The required output is the exact run of lines below that opens at the line with "if all(v.co.z <" and closes at the line with "H)], 0.32, 0.43)".

(Stored data)
------
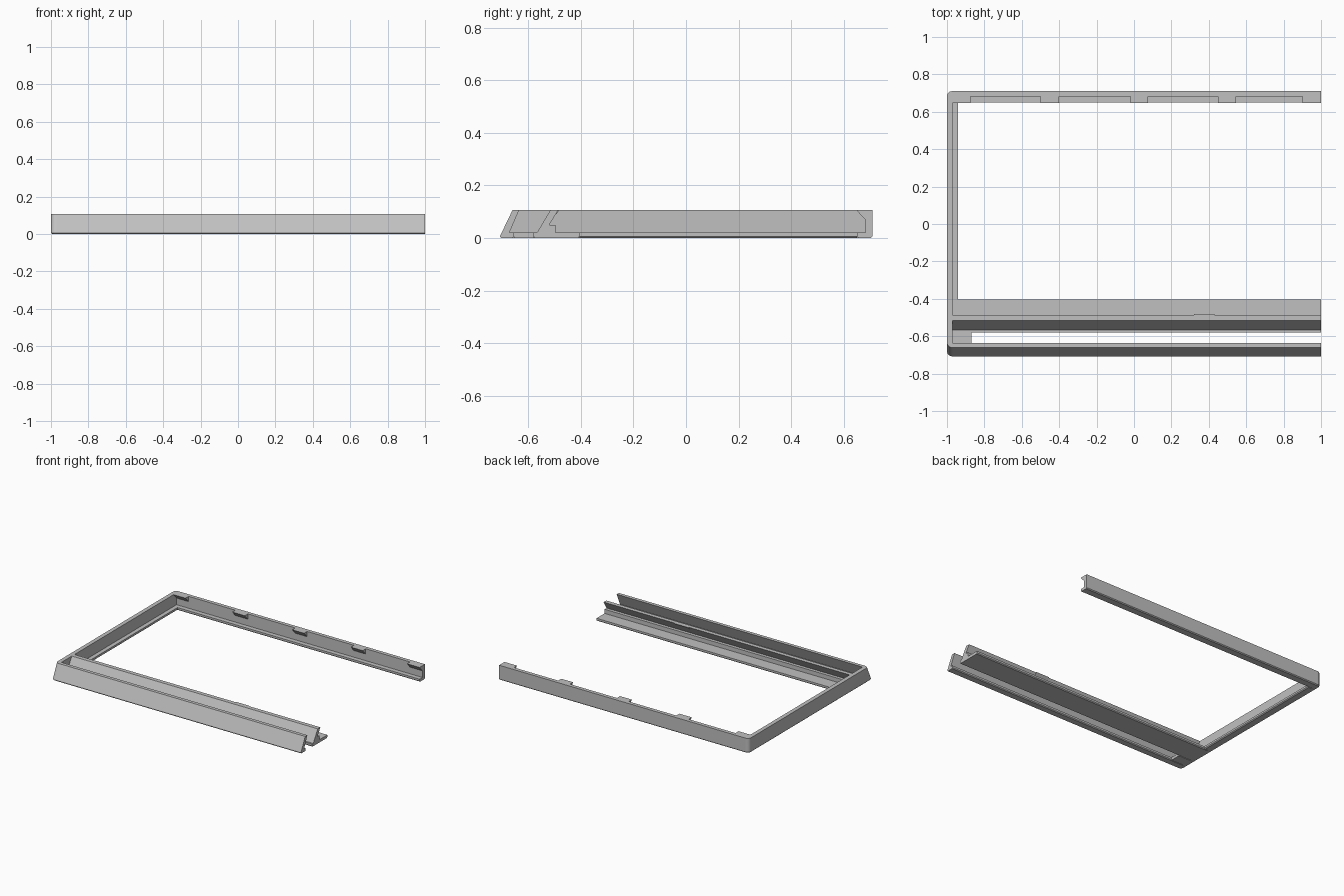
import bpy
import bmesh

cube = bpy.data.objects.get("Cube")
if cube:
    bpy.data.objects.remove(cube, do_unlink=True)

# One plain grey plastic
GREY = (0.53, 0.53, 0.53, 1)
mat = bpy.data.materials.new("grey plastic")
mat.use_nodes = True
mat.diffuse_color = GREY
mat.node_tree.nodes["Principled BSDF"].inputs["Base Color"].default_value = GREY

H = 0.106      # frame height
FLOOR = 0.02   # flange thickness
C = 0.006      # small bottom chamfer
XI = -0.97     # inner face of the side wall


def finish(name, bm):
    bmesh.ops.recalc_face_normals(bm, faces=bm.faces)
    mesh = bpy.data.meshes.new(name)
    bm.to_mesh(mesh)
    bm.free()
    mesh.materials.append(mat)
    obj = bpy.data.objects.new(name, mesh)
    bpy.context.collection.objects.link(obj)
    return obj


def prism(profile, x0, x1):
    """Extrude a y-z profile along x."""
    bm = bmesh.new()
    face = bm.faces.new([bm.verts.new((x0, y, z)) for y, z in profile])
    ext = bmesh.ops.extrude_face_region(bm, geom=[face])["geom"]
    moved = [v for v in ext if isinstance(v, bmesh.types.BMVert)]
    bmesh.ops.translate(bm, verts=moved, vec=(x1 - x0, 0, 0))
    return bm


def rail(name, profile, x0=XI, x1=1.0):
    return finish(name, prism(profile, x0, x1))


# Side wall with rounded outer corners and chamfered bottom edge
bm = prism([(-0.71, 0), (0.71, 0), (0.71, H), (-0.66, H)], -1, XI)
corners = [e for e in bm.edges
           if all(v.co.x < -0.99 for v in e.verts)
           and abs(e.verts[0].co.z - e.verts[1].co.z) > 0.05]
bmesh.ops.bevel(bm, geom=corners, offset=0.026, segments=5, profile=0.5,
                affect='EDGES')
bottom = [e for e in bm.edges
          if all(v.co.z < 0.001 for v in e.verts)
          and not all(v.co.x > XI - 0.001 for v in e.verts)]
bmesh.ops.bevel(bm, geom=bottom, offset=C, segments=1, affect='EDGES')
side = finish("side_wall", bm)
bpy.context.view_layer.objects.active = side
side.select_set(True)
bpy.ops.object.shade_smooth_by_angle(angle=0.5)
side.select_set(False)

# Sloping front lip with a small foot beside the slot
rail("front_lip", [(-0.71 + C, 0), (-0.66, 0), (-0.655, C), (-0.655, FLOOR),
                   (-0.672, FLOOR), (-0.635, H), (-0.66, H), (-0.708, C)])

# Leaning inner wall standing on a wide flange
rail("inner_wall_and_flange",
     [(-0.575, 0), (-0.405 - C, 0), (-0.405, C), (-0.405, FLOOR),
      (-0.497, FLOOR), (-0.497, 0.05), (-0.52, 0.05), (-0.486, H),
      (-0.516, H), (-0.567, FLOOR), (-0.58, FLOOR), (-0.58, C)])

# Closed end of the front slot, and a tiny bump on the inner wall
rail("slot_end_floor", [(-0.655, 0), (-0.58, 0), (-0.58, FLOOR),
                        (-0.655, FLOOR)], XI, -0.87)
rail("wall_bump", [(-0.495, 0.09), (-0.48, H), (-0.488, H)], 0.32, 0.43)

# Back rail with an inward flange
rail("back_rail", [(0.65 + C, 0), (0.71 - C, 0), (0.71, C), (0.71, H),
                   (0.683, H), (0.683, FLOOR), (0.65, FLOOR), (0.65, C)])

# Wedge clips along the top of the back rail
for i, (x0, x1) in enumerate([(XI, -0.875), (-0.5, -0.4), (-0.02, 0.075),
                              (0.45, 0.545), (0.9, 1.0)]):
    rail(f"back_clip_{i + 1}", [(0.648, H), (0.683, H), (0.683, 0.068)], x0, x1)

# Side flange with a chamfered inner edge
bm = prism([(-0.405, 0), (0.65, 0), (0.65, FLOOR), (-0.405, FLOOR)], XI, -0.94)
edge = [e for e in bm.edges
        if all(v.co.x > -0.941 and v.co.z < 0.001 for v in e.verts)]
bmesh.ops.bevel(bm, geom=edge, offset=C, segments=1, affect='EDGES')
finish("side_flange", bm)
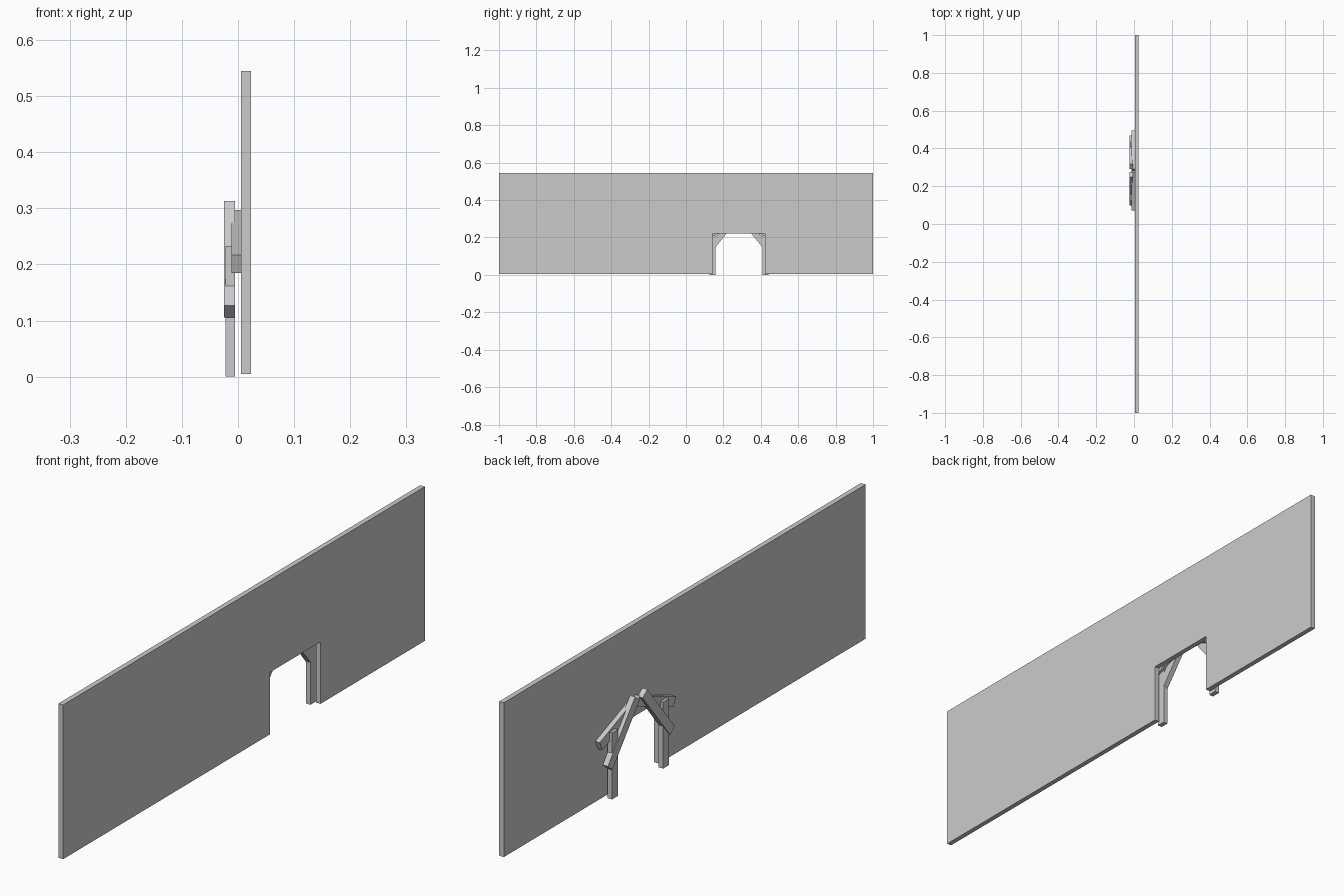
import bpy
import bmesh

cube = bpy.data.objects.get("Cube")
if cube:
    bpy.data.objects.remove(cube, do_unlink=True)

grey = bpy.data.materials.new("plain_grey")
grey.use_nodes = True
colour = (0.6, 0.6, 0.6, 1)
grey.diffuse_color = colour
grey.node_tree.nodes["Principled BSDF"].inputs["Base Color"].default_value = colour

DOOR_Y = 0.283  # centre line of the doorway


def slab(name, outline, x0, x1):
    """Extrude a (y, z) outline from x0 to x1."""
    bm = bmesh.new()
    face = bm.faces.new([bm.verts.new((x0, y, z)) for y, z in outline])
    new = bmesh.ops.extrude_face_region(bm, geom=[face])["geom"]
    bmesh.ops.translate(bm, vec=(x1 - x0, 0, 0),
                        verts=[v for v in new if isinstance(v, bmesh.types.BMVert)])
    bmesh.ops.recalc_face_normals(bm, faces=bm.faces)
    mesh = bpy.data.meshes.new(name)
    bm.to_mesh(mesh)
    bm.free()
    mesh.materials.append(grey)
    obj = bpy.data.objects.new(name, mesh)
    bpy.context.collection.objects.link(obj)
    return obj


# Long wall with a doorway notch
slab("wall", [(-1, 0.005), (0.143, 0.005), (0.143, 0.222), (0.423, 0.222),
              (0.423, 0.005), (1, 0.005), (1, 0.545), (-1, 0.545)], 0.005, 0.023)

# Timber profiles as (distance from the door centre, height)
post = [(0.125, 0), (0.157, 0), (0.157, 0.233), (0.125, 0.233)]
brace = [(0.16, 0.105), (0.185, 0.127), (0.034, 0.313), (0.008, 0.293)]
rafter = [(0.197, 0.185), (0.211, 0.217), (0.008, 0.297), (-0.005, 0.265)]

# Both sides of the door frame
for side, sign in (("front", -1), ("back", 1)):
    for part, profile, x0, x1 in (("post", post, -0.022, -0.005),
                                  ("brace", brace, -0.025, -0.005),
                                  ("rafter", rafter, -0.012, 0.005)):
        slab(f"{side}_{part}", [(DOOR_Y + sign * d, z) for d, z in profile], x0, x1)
------
• [OUTPUT BELOW]
          if all(v.co.z < 0.001 for v in e.verts)
          and not all(v.co.x > XI - 0.001 for v in e.verts)]
bmesh.ops.bevel(bm, geom=bottom, offset=C, segments=1, affect='EDGES')
side = finish("side_wall", bm)
bpy.context.view_layer.objects.active = side
side.select_set(True)
bpy.ops.object.shade_smooth_by_angle(angle=0.5)
side.select_set(False)

# Sloping front lip with a small foot beside the slot
rail("front_lip", [(-0.71 + C, 0), (-0.66, 0), (-0.655, C), (-0.655, FLOOR),
                   (-0.672, FLOOR), (-0.635, H), (-0.66, H), (-0.708, C)])

# Leaning inner wall standing on a wide flange
rail("inner_wall_and_flange",
     [(-0.575, 0), (-0.405 - C, 0), (-0.405, C), (-0.405, FLOOR),
      (-0.497, FLOOR), (-0.497, 0.05), (-0.52, 0.05), (-0.486, H),
      (-0.516, H), (-0.567, FLOOR), (-0.58, FLOOR), (-0.58, C)])

# Closed end of the front slot, and a tiny bump on the inner wall
rail("slot_end_floor", [(-0.655, 0), (-0.58, 0), (-0.58, FLOOR),
                        (-0.655, FLOOR)], XI, -0.87)
rail("wall_bump", [(-0.495, 0.09), (-0.48, H), (-0.488, H)], 0.32, 0.43)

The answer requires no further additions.